I believe that to reach Peace we need to teach Peace.

At the United Nations International School (UNIS) we have a formal curriculum based on teaching about the United Nations and Peace. Every classroom has a ‘Peace Table’. The ways in which the teachers use the Peace Table are personal. I was lucky to have the guidance of veteran teachers who really showed me how to use the Peace Table effectively. I want every teacher, parent and child to have access to this too. It’s a work in progress and there are many ways and philosophies.

At UNIS the children use Peace Tables to resolve minor conflicts on the playground or in the classroom. When the children are properly trained it is amazing to see how, independently, they are able to discuss and sort out their own problems without adult intervention. They feel empowered and in turn the teacher is able to put their time into other more important things like teaching!

What does a Peace Table look like?

Every teacher has a different way of setting up and using their Peace Table.

I always have a globe in the middle, international flags, storybooks about Peace and the UN and a collection of artifacts from around the world. The children love to bring things they find on their travels to ‘share’ on the Peace Table. I also have a pin board displaying information about the UN and Peace related images.

 How to use a Peace Table

These are some basic guidelines that I have written in collaboration with my class in the past but every class has a slightly different way of using the Peace Table. For the Peace Table to be effective it needs to be discussed on a regular basis and become personal to that class.

Invite the person to the Peace Table and explain why.

Both put your hands on the globe to show you are listening.

Take turns and start your sentences with ‘I feel…’

If you can’t solve the problem find a Mediator or Peacekeeper to help.
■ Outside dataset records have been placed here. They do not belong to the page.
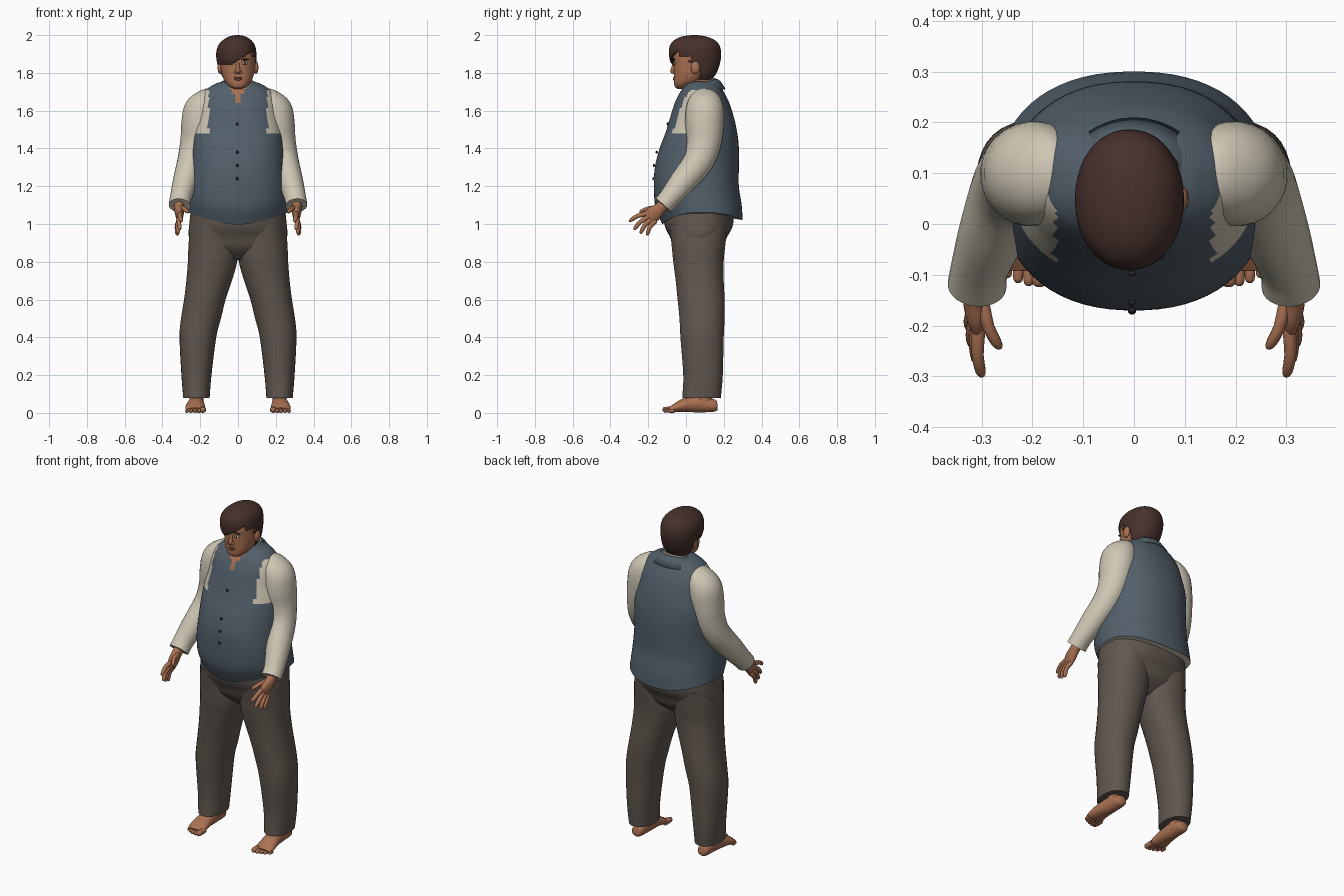
import bpy, bmesh, math
from mathutils import Vector

cube = bpy.data.objects.get("Cube")
if cube:
    bpy.data.objects.remove(cube, do_unlink=True)


def material(name, r, g, b):
    m = bpy.data.materials.new(name)
    m.use_nodes = True
    m.diffuse_color = (r, g, b, 1)
    bsdf = next(n for n in m.node_tree.nodes if n.type == 'BSDF_PRINCIPLED')
    bsdf.inputs["Base Color"].default_value = (r, g, b, 1)
    return m


SLATE = material("slate_vest", .085, .115, .145)
CREAM = material("cream_shirt", .62, .57, .46)
BROWN = material("brown_trousers", .118, .094, .078)
SKIN = material("skin", .40, .165, .085)
LIP = material("lips", .27, .095, .06)
HAIR = material("dark_hair", .062, .03, .025)
WHITE = material("eye_white", .6, .55, .5)
DARK = material("dark_button", .02, .018, .018)


def finish(name, bm, mats, rule=None, angle=50):
    """Turn a bmesh into a smooth object; rule(centre, normal) picks the material."""
    bmesh.ops.recalc_face_normals(bm, faces=bm.faces)
    if rule:
        for f in bm.faces:
            f.material_index = rule(f.calc_center_median(), f.normal)
    me = bpy.data.meshes.new(name)
    bm.to_mesh(me)
    bm.free()
    for m in mats:
        me.materials.append(m)
    ob = bpy.data.objects.new(name, me)
    bpy.context.collection.objects.link(ob)
    bpy.ops.object.select_all(action='DESELECT')
    ob.select_set(True)
    bpy.context.view_layer.objects.active = ob
    bpy.ops.object.shade_smooth_by_angle(angle=math.radians(angle))
    return ob


def smooth_rings(rings, steps):
    """Catmull-Rom interpolation through the ring values."""
    pts = [Vector(r) for r in rings]
    pts = [pts[0] * 2 - pts[1]] + pts + [pts[-1] * 2 - pts[-2]]
    out = []
    for a, b, c, d in zip(pts, pts[1:], pts[2:], pts[3:]):
        for i in range(steps):
            t = i / steps
            out.append(.5 * (2 * b + (c - a) * t + (2 * a - 5 * b + 4 * c - d) * t * t
                             + (3 * b - a - 3 * c + d) * t ** 3))
    return out + [pts[-2]]


def loft(rings, seg=24, steps=4, flat=False, power=2.0):
    """Skin over rings (x, y, z, half width, half depth), level or along the path."""
    rings = smooth_rings(rings, steps)
    centres = [Vector(r[:3]) for r in rings]
    bm = bmesh.new()
    rows = []
    for i, r in enumerate(rings):
        u, v = Vector((1, 0, 0)), Vector((0, 1, 0))
        if not flat:
            t = (centres[min(i + 1, len(rings) - 1)] - centres[max(i - 1, 0)]).normalized()
            u = (u - t * u.dot(t)).normalized()
            v = t.cross(u)
        row = []
        for k in range(seg):
            a = math.tau * (k + .5) / seg
            c, s = math.cos(a), math.sin(a)
            c = math.copysign(abs(c) ** (2 / power), c)
            s = math.copysign(abs(s) ** (2 / power), s)
            row.append(bm.verts.new(centres[i] + u * c * r[3] + v * s * r[4]))
        rows.append(row)
    for lo, hi in zip(rows, rows[1:]):
        for k in range(seg):
            n = (k + 1) % seg
            bm.faces.new((lo[k], lo[n], hi[n], hi[k]))
    bm.faces.new(rows[0])
    bm.faces.new(rows[-1])
    return bm


def level(z, x0, x1, y0, y1):
    """Level ring from its extents."""
    return ((x0 + x1) / 2, (y0 + y1) / 2, z, (x1 - x0) / 2, (y1 - y0) / 2)


def sym(z, rx, y0, y1):
    return level(z, -rx, rx, y0, y1)


def mirrored(rings, s):
    return [(r[0] * s,) + tuple(r[1:]) for r in rings]


def blob(name, loc, size, mat):
    bm = bmesh.new()
    bmesh.ops.create_uvsphere(bm, u_segments=16, v_segments=10, radius=1)
    for v in bm.verts:
        v.co = Vector(loc) + Vector(a * b for a, b in zip(v.co, size))
    return finish(name, bm, [mat], angle=80)


# Torso: vest with shirt armholes and an open neck
bm = loft([sym(1.02, .266, -.125, .30), sym(1.1, .264, -.162, .295), sym(1.2, .26, -.17, .28),
           sym(1.3, .25, -.165, .28), sym(1.4, .246, -.14, .28), sym(1.48, .24, -.11, .272),
           sym(1.56, .22, -.085, .255), sym(1.64, .205, -.06, .23), sym(1.7, .18, -.03, .2),
           sym(1.74, .125, 0, .175), sym(1.755, .08, .02, .15)], 64, 6, True, 2.25)
for v in bm.verts:      # hem is higher at the sides
    if v.co.z < 1.2:
        side = min(1, abs(v.co.x) / .26)
        drop = .025 * (1 - side) if v.co.y < 0 else 0
        v.co.z += (.04 * side ** 2 - drop) * (1.2 - v.co.z) / .18


def vest_rule(c, n):
    if n.z < -.95:
        return 1
    if c.y < .03 and abs(c.x) < (c.z - 1.645) * .55:
        return 2
    edge = .155 if c.y < .08 else .185
    return int(1.48 < c.z < 1.71 and abs(c.x) > edge and c.y < .17)


finish("vest", bm, [SLATE, CREAM, SKIN], vest_rule)


# Collars
def collar(name, rows, mat, reach):
    bm = bmesh.new()
    grid = []
    for i in range(33):
        a = math.radians(reach) * (i / 16 - 1)
        fall = .075 * ((1 - math.cos(a)) / 2) ** 1.3
        grid.append([bm.verts.new((r * 1.08 * math.sin(a), .075 + r * math.cos(a), z - fall))
                     for r, z in rows])
    for p, q in zip(grid, grid[1:]):
        for j in range(len(rows) - 1):
            bm.faces.new((p[j], q[j], q[j + 1], p[j + 1]))
    ob = finish(name, bm, [mat])
    mod = ob.modifiers.new("thickness", 'SOLIDIFY')
    mod.thickness = .004


collar("vest_collar", [(.084, 1.735), (.092, 1.768), (.108, 1.755), (.135, 1.715)], SLATE, 155)
collar("shirt_collar", [(.07, 1.71), (.076, 1.77), (.082, 1.774), (.086, 1.74)], CREAM, 160)

# Buttons
for z, y in ((1.24, -.172), (1.31, -.17), (1.38, -.155), (1.53, -.097)):
    blob("vest_button", (-.004, y, z), (.008, .006, .008), DARK)

# Trousers
finish("trouser_seat", loft([sym(1.12, .245, -.12, .25), sym(1.0, .258, -.115, .25),
                             sym(.93, .26, -.085, .217), sym(.87, .22, -.06, .19),
                             sym(.81, .08, 0, .12)], 48, 5, True, 2.3), [BROWN])
leg = [level(1.0, .02, .25, -.09, .22), level(.9, 0, .262, -.078, .21),
       level(.8, .004, .266, -.068, .2), level(.7, .032, .274, -.055, .2),
       level(.6, .065, .286, -.045, .205), level(.5, .09, .302, -.035, .205),
       level(.4, .115, .31, -.03, .2), level(.2, .14, .3, -.015, .195),
       level(.08, .15, .29, -.02, .185)]

# Sleeves, bent forward at the elbow
sleeve = [(.12, .10, 1.68, .03, .04), (.155, .10, 1.665, .06, .08), (.187, .10, 1.61, .096, .1),
          (.203, .098, 1.53, .098, .103), (.222, .095, 1.43, .085, .092),
          (.247, .065, 1.33, .075, .08), (.28, -.02, 1.22, .066, .069),
          (.303, -.085, 1.14, .057, .057), (.309, -.122, 1.098, .058, .054)]

# Hand: palm, four fanned fingers and a thumb
palm = [(.31, -.09, 1.13, .03, .034), (.312, -.135, 1.085, .026, .032),
        (.31, -.17, 1.055, .023, .042), (.308, -.197, 1.03, .014, .04)]
digits = {"index_finger": ((.305, -.205, 1.055), (.298, -.3, 1.012)),
          "middle_finger": ((.308, -.197, 1.038), (.306, -.275, .968)),
          "ring_finger": ((.312, -.185, 1.022), (.315, -.24, .948)),
          "little_finger": ((.315, -.168, 1.01), (.32, -.205, .938)),
          "thumb": ((.298, -.15, 1.085), (.262, -.245, 1.06))}

# Foot
foot = [(.22, .168, .035, .012, .012), (.22, .155, .036, .032, .03), (.22, .08, .048, .039, .046),
        (.224, 0, .042, .047, .038), (.226, -.055, .027, .053, .024), (.226, -.088, .016, .046, .012)]

for s, side in ((1, "left"), (-1, "right")):
    finish(side + "_trouser_leg", loft(mirrored(leg, s), 32, 4, True, 2.2), [BROWN])
    finish(side + "_sleeve", loft(mirrored(sleeve, s), 28, 4), [CREAM])
    finish(side + "_palm", loft(mirrored(palm, s), 20, 3), [SKIN])
    for name, (a, b) in digits.items():
        a, b = Vector(a), Vector(b)
        bend = Vector((.006, -.006, .008))
        rings = [(*(a.lerp(b, t) + bend * math.sin(t * 3.1)), r, r) for t, r in
                 ((-.15, .012), (.1, .0135), (.5, .012), (.85, .0105), (.97, .006), (1, .002))]
        finish(side + "_" + name, loft(mirrored(rings, s), 12, 2), [SKIN])
    finish(side + "_foot", loft(mirrored(foot, s), 24, 4), [SKIN])
    finish(side + "_ankle", loft([(.22 * s, .095, z, r, r * 1.15) for z, r in
                                  ((.03, .036), (.08, .038), (.15, .042))], 20, 3, True), [SKIN])
    for i in range(5):
        r = .017 - .004 * min(i, 1) - .0007 * i
        x, tip = .186 + .021 * i, -.124 + .002 * i * i
        rings = [(x, y, r, q, q) for y, q in
                 ((-.06, r), (tip + .025, r * .95), (tip + .006, r * .8), (tip, r * .3))]
        finish(side + "_toe", loft(mirrored(rings, s), 12, 2), [SKIN])
    # Face features that come in pairs
    blob(side + "_ear", (.095 * s, .05, 1.828), (.013, .024, .034), SKIN)
    blob(side + "_eye", (.036 * s, -.061, 1.85), (.015, .006, .007), WHITE)
    blob(side + "_iris", (.036 * s, -.0655, 1.85), (.006, .003, .006), DARK)
    blob(side + "_eyebrow", (.038 * s, -.064, 1.871), (.022, .006, .0045), HAIR)
    blob(side + "_nostril", (.012 * s, -.068, 1.803), (.009, .01, .008), SKIN)

# Head and neck
finish("neck", loft([(0, .085, 1.64, .085, .07), (0, .08, 1.7, .066, .066),
                     (0, .07, 1.8, .064, .066)], 28, 4, True), [SKIN])
finish("head", loft([sym(1.716, .02, -.045, -.005), sym(1.728, .045, -.06, .03),
                     sym(1.755, .07, -.064, .08), sym(1.8, .087, -.064, .13),
                     sym(1.85, .093, -.066, .16), sym(1.9, .092, -.068, .165),
                     sym(1.95, .078, -.045, .145), sym(1.98, .04, 0, .09)], 40, 4, True, 2.2), [SKIN])
finish("nose", loft([(0, -.058, 1.862, .008, .008), (0, -.066, 1.835, .009, .01),
                     (0, -.071, 1.81, .013, .013), (0, -.068, 1.798, .009, .008)], 16, 3, True), [SKIN])
blob("upper_lip", (0, -.061, 1.775), (.025, .007, .005), LIP)
blob("lower_lip", (0, -.061, 1.766), (.021, .008, .006), LIP)

# Hair: cap with a fringe swept to the right side
bm = loft([level(1.762, -.07, .065, .02, .135), level(1.8, -.094, .088, -.04, .162),
           level(1.85, -.11, .096, -.08, .18), level(1.9, -.116, .098, -.09, .186),
           level(1.945, -.105, .09, -.085, .178), level(1.975, -.078, .068, -.06, .15),
           level(1.993, -.045, .038, -.02, .105), level(2.0, -.012, .008, .03, .06)],
          64, 8, True, 2.1)


def bare(c):
    if c.y > .075:
        return False
    if c.y > .02:
        return c.z < 1.855 - .3 * (c.y - .02)
    if c.x > .075:
        return c.z < 1.89
    return c.z < 1.845 + max(0, c.x + .04) * .6


bmesh.ops.delete(bm, geom=[f for f in bm.faces if bare(f.calc_center_median())], context='FACES')
hair = finish("hair", bm, [HAIR])
shell = hair.modifiers.new("thickness", 'SOLIDIFY')
shell.thickness = .014
shell.offset = -1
Shake hands when you say sorry or come to an agreement.

The children also chose to go to the Peace Table if they feel they need quiet time or need to be alone in order to focus.